Union bias permeates the actions of the current National Labor Relations Board (NLRB). This is hardly surprising since a former union lawyer, Richard Griffin, holds the powerful position of Board General Counsel and a majority of Board members have a pro-union background.
But however significant the pro-union bias is at the NLRB, the members should still be able to uphold basic elements of the National Labor Relations Act. The NLRB’s predisposition to favor labor unions should not override their duty to impartially enforce the Act.
One duty of the Board is to ensure employees are free to self-determine their own representation. Part of that requires “free and fair elections.” Any observer of the Board knows that the current NLRB members take this duty extremely seriously when there is anti-union animus, which could impact the results of an election. However, pro-union threats do not receive as harsh of scrutiny from the NLRB.
In 2013, the Laborers International Union of North America (LIUNA) began organizing certified nurse’s aids at Manorcare, a nursing facility in Pennsylvania. LIUNA won a closely contested election 34-32. Manorcare challenged the election results because several workers testified that they were threatened by pro-union employees.
One employee, Amy Kovac said, her colleague Juanita Davis, “came out of work and says she was going to slash our tires if we voted no for the Union.”
Another employee said she was going to “start punching people in the face” if the union didn’t get in. These are just some of the threats that occurred.
Despite the threats, NLRB members ruled that the union election results should stand and “neither [threatening statement] rose to the level of objectionable third-party threats.”
Manorcare refused to bargain with LIUNA and appealed the Board’s decision to the D.C. Circuit Court of Appeals.
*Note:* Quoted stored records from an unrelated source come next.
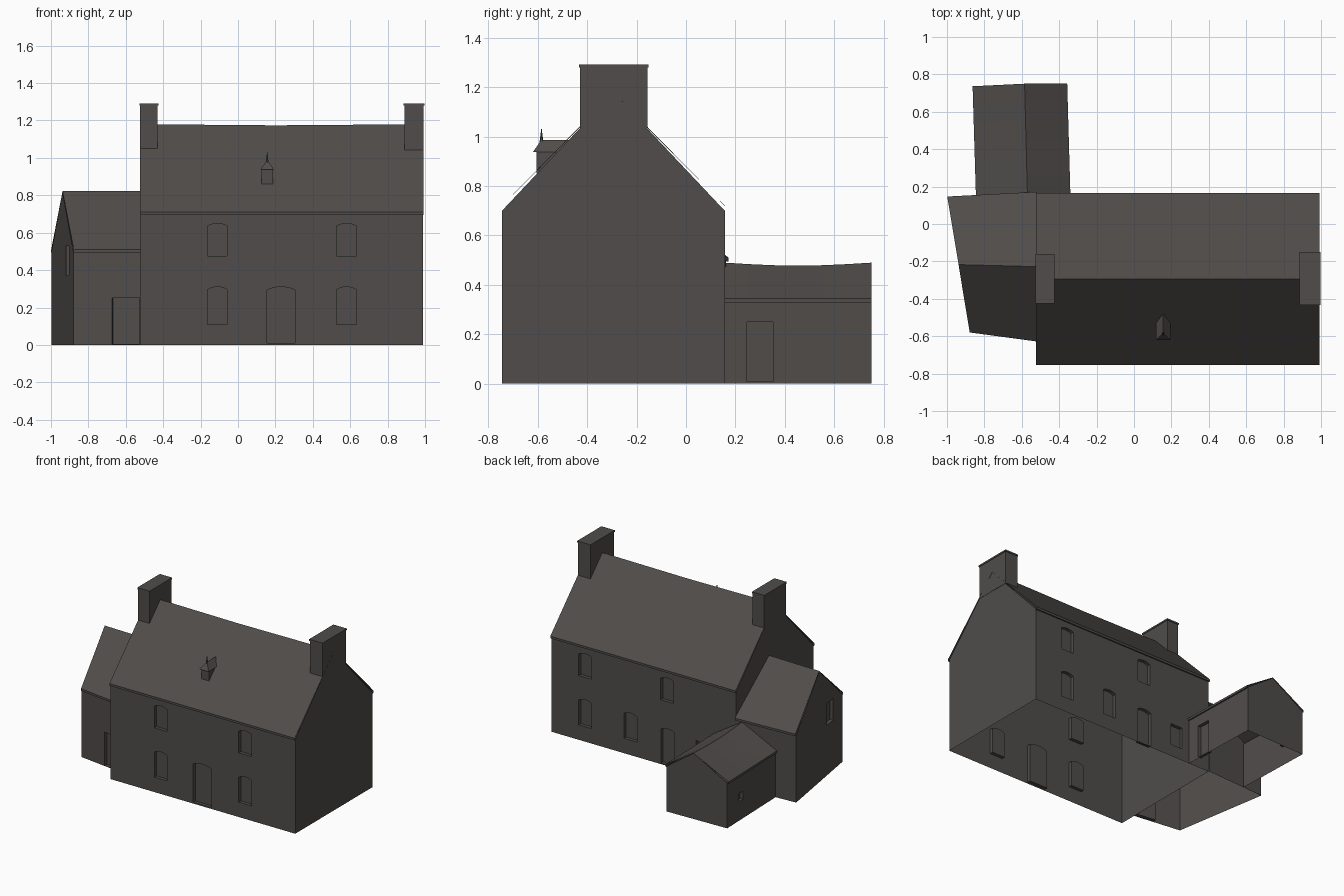
import bpy, bmesh, math
from mathutils import Vector

if "Cube" in bpy.data.objects:
    bpy.data.objects.remove(bpy.data.objects["Cube"])

stone = bpy.data.materials.new("dark_grey_stone")
stone.diffuse_color = (0.080, 0.073, 0.069, 1)
stone.use_nodes = True
stone.node_tree.nodes["Principled BSDF"].inputs["Base Color"].default_value = stone.diffuse_color


def finish(name, bm):
    mesh = bpy.data.meshes.new(name)
    bm.to_mesh(mesh)
    bm.free()
    mesh.materials.append(stone)
    ob = bpy.data.objects.new(name, mesh)
    bpy.context.collection.objects.link(ob)
    return ob


def outline(u, z0, z1, w, rise):
    """Opening outline with a shallow arched head (rise 0 = square)."""
    pts = [(u - w / 2, z0), (u + w / 2, z0)]
    n = 6 if rise else 1
    for i in range(n + 1):
        t = 1 - 2 * i / n
        pts.append((u + t * w / 2, z1 - rise * t * t))
    return pts


def wall(name, a, b, top, openings=(), depth=0.025):
    """Wall from a to b (left to right seen from outside), top = (u, z) right to left."""
    a, b = Vector((*a, 0)), Vector((*b, 0))
    length = (b - a).length
    d = (b - a).normalized()
    normal = Vector((d.y, -d.x, 0))
    at = lambda p, inset=0: a + d * p[0] + Vector((0, 0, p[1])) - normal * inset
    bm = bmesh.new()

    def loop(pts):
        vs = [bm.verts.new(at(p)) for p in pts]
        return vs, [bm.edges.new((vs[i], vs[(i + 1) % len(vs)])) for i in range(len(vs))]

    edges = loop([(0, 0), (length, 0)] + [(u * length, z) for u, z in top])[1]
    holes = []
    for o in openings:
        pts = outline(*o)
        vs, es = loop(pts)
        edges += es
        holes.append((pts, vs))
    bmesh.ops.triangle_fill(bm, edges=edges, use_beauty=True, normal=normal)
    bm.normal_update()
    for f in bm.faces:
        if f.normal.dot(normal) < 0:
            f.normal_flip()
    # recessed reveals and panels
    for pts, vs in holes:
        inner = [bm.verts.new(at(p, depth)) for p in pts]
        bm.faces.new(inner)
        for i in range(len(vs)):
            j = (i + 1) % len(vs)
            bm.faces.new((vs[i], vs[j], inner[j], inner[i]))
    return finish(name, bm)


def roof(name, sections, lip=0.01, thick=0.016):
    """Loft (eave, ridge, eave) sections into a roof with a thin eave lip."""
    bm = bmesh.new()
    rows = []
    for e0, r, e1 in sections:
        r = Vector(r)
        halves = []
        for e in (Vector(e0), Vector(e1)):
            out = Vector((e.x - r.x, e.y - r.y, 0)).normalized() * lip
            drop = Vector((0, 0, -0.006))
            halves.append([e + drop, e + out + drop, e + out + Vector((0, 0, thick - 0.006))])
        pts = halves[0] + [r] + halves[1][::-1]
        rows.append([bm.verts.new(p) for p in pts])
    for p, q in zip(rows, rows[1:]):
        for i in range(len(p) - 1):
            bm.faces.new((p[i], q[i], q[i + 1], p[i + 1]))
    bmesh.ops.recalc_face_normals(bm, faces=bm.faces)
    if sum(f.normal.z for f in bm.faces) < 0:
        bmesh.ops.reverse_faces(bm, faces=bm.faces)
    return finish(name, bm)


def box(name, x0, x1, y0, y1, z0, z1):
    bm = bmesh.new()
    bmesh.ops.create_cube(bm, size=1)
    for v in bm.verts:
        v.co = ((x0 + x1) / 2 + v.co.x * (x1 - x0), (y0 + y1) / 2 + v.co.y * (y1 - y0),
                (z0 + z1) / 2 + v.co.z * (z1 - z0))
    return finish(name, bm)


# Main house: four walls without a floor
X0, X1, Y0, Y1, EAVE, RIDGE = -0.52, 0.99, -0.745, 0.157, 0.70, 1.178
YM = (Y0 + Y1) / 2
flat = [(1, EAVE), (0, EAVE)]
gable = [(1, EAVE), (0.5, RIDGE), (0, EAVE)]
upper = lambda u: (u, 0.475, 0.65, 0.105, 0.014)
lower = lambda u: (u, 0.11, 0.31, 0.105, 0.014)
wall("front_wall", (X0, Y0), (X1, Y0), flat,
     [f(x - X0) for x in (-0.11, 0.58) for f in (upper, lower)]
     + [(0.23 - X0, 0.01, 0.31, 0.15, 0.016)])
wall("back_wall", (X1, Y1), (X0, Y1), flat,
     [f(X1 - x) for x, f in ((0.715, upper), (0.715, lower), (0.045, upper), (0.345, lower))]
     + [(X1 - 0.04, 0.008, 0.275, 0.11, 0.014), (X1 + 0.24, 0.09, 0.25, 0.10, 0)])
wall("right_gable", (X1, Y0), (X1, Y1), gable)
wall("left_gable", (X0, Y1), (X0, Y0), gable)
roof("main_roof", [((x, Y0, EAVE), (x, YM, z), (x, Y1, EAVE))
                   for x, z in ((X0 - 0.003, 1.18), (0.2, 1.174), (X1 + 0.003, 1.18))])

# Gable chimneys with thin caps
for side, x0, x1, y0, y1 in (("right", 0.89, 0.992, -0.43, -0.155),
                             ("left", -0.523, -0.43, -0.42, -0.165)):
    box(side + "_chimney", x0, x1, y0, y1, 1.035, 1.284)
    box(side + "_chimney_cap", x0 - 0.004, x1 + 0.004, y0 - 0.004, y1 + 0.004, 1.28, 1.292)

# Skewed left wing
P1, P2, P3, P4 = (-0.88, -0.57), (-0.52, -0.618), (-0.52, 0.162), (-0.997, 0.137)
low = [(1, 0.50), (0, 0.50)]
wall("wing_front_wall", P1, P2, low, [(0.283, 0.004, 0.25, 0.148, 0)])
wall("wing_gable", P4, P1, [(1, 0.50), (0.5, 0.82), (0, 0.50)], [(0.525, 0.37, 0.53, 0.10, 0)])
wall("wing_back_wall", P3, P4, low)
roof("wing_roof", [((*P1, 0.50), (-0.938, -0.217, 0.822), (*P4, 0.50)),
                   ((*P2, 0.50), (-0.52, -0.228, 0.822), (*P3, 0.50))])

# Low rear outbuilding with a sagging ridge
Q1, Q2, Q3, Q4 = (-0.835, 0.145), (-0.35, 0.157), (-0.367, 0.75), (-0.853, 0.737)
low = [(1, 0.335), (0, 0.335)]
wall("outbuilding_right_wall", Q2, Q3, low, [(0.143, 0.01, 0.25, 0.105, 0)])
wall("outbuilding_gable", Q3, Q4, [(1, 0.335), (0.45, 0.488), (0, 0.335)])
wall("outbuilding_left_wall", Q4, Q1, low, [(0.17, 0.14, 0.20, 0.05, 0)])
roof_rows = []
for i in range(7):
    t = i / 6
    left = Vector((*Q1, 0.335)).lerp(Vector((*Q4, 0.335)), t)
    right = Vector((*Q2, 0.335)).lerp(Vector((*Q3, 0.335)), t)
    ridge = Vector((-0.57, 0.157, 0.49)).lerp(Vector((-0.585, 0.75, 0.49)), t)
    ridge.z -= 0.012 * math.sin(math.pi * t)
    roof_rows.append((left, ridge, right))
roof("outbuilding_roof", roof_rows)

# Tiny roof dormer: body, hipped roof and finial
box("dormer_body", 0.125, 0.187, -0.605, -0.51, 0.85, 0.937)
bm = bmesh.new()
v = [bm.verts.new(p) for p in ((0.118, -0.62, 0.937), (0.194, -0.62, 0.937), (0.194, -0.52, 0.937),
                               (0.118, -0.52, 0.937), (0.156, -0.585, 0.987), (0.156, -0.47, 0.987))]
for f in ((0, 1, 4), (1, 2, 5, 4), (3, 0, 4, 5), (3, 2, 1, 0)):
    bm.faces.new([v[i] for i in f])
finish("dormer_roof", bm)
bm = bmesh.new()
bmesh.ops.create_cone(bm, cap_ends=True, segments=6, radius1=0.008, radius2=0.001, depth=0.055)
bmesh.ops.translate(bm, verts=bm.verts, vec=(0.156, -0.585, 1.004))
finish("dormer_finial", bm)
On May 20, 2016, despite the District Court applying a standard of deference to the NLRB’s decision, the Court was forced to reverse the decision because it was not “reasonable and consistent with applicable precedent.”
The Court of Appeals determined that the NLRB did not follow its own precedent in deciding to confirm the election results. The Board decision, Westwood Horizons Hotel, sets forth the factors on whether misconduct prior to a union election rises to the level that require a redo of an election, which include:
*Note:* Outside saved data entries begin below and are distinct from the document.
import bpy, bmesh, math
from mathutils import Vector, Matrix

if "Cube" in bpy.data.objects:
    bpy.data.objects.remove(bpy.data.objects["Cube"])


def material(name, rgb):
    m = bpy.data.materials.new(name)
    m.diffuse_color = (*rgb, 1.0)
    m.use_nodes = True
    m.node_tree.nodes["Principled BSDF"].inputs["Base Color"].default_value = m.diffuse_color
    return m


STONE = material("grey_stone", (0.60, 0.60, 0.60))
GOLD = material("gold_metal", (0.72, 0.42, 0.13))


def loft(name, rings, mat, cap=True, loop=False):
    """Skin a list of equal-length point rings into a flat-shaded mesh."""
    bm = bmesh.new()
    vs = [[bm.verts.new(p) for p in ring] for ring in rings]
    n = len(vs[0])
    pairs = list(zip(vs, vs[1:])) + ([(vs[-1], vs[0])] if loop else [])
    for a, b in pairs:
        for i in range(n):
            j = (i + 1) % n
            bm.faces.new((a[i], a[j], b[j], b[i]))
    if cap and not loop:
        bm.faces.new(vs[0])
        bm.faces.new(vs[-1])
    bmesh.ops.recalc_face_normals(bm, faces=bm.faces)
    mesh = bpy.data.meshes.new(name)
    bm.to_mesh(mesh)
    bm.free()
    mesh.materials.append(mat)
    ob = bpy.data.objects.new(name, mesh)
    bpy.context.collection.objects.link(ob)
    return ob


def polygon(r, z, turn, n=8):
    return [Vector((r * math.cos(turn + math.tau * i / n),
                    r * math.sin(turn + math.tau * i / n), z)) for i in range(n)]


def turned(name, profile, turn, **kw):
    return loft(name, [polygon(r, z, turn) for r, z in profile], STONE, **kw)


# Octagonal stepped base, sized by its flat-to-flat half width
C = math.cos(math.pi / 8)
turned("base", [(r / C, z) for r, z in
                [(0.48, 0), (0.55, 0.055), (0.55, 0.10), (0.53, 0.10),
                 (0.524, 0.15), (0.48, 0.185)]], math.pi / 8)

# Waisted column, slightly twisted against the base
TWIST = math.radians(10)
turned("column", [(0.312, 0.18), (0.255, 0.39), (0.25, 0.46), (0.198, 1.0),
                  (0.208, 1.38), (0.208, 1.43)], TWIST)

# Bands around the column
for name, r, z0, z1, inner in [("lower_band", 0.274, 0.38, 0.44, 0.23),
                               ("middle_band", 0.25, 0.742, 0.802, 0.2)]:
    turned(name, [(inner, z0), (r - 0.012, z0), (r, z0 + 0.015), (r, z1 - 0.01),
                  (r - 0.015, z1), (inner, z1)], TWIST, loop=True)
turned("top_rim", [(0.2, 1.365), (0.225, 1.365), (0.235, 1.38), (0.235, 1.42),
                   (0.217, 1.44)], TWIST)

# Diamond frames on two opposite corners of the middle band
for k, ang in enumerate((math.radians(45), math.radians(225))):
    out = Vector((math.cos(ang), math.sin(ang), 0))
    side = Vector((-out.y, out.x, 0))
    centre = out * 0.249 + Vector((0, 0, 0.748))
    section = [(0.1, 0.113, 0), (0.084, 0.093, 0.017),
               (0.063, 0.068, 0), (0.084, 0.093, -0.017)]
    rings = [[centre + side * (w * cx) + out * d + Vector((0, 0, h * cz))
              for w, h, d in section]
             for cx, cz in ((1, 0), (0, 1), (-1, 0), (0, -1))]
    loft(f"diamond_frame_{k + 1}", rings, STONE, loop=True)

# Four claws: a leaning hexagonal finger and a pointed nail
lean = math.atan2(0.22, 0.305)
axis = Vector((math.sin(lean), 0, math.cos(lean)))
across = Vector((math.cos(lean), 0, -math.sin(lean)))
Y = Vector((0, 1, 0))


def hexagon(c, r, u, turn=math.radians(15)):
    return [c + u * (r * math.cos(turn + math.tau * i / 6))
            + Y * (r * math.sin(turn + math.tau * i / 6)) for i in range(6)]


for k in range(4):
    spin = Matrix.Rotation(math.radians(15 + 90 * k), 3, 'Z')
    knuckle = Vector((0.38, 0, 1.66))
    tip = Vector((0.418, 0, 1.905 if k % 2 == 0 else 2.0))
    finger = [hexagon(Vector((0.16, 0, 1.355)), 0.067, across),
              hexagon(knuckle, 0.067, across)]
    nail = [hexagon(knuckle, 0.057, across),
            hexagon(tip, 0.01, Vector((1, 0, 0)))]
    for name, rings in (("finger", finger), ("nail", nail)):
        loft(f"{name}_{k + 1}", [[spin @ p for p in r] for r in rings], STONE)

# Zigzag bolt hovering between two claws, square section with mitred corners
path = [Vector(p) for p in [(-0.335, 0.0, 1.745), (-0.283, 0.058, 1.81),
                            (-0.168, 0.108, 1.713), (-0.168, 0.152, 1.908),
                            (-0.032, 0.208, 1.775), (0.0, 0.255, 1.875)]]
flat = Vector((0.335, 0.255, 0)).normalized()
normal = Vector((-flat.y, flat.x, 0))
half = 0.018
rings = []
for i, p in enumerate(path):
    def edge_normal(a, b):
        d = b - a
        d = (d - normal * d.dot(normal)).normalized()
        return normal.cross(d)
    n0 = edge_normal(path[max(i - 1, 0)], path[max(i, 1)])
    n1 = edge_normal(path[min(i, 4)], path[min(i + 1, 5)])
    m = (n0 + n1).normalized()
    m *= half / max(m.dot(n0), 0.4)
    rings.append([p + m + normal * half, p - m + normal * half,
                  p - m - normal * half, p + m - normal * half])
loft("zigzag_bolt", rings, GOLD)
- The nature of the threat;
- Whether the threat encompassed the entire bargaining unit;
- The extent of the threat's dissemination;
- Whether the person who made the threat was capable of carrying it out and whether employees likely acted in fear because of his capability of carrying out the threat; and
- Whether the threat occurred at or near the time of the election.
In short, a union election is tainted and requires a redo when “misconduct was so aggravated as to create a general atmosphere of fear and reprisal rendering a free election impossible."
Clearly, a threat to physically harm a person and their property if they do not vote union creates an “atmosphere of fear and reprisal.” An election decided by only two votes, such threats could have decided the result and, therefore, certifying the union as the workers’ representative may not actually “reflect the employees’ free choice.”
Unfortunately, this is just one case of many that show a disturbing pattern of outlandish pro-union bias from the NLRB, which Congress created to act impartially and as a neutral arbiter.
As seen recently, the NLRB general counsel charged McDonald’s USA as a joint employer of its franchisees without providing any evidence and failed to explain its legal theories behind its unprecedented allegations. The Board’s ambush election rule threatens private-sector workers privacy by forcing employers to hand over its employees’ email and phone numbers to union organizers.
The NLRB has outlived its usefulness. The next Congress must consider legislation that abolishes the agency or strips it of its adjudication and rulemaking authority.
See the Competitive Enterprise Institute’s “Agenda for Congress” for in-depth discussion on NLRB reform.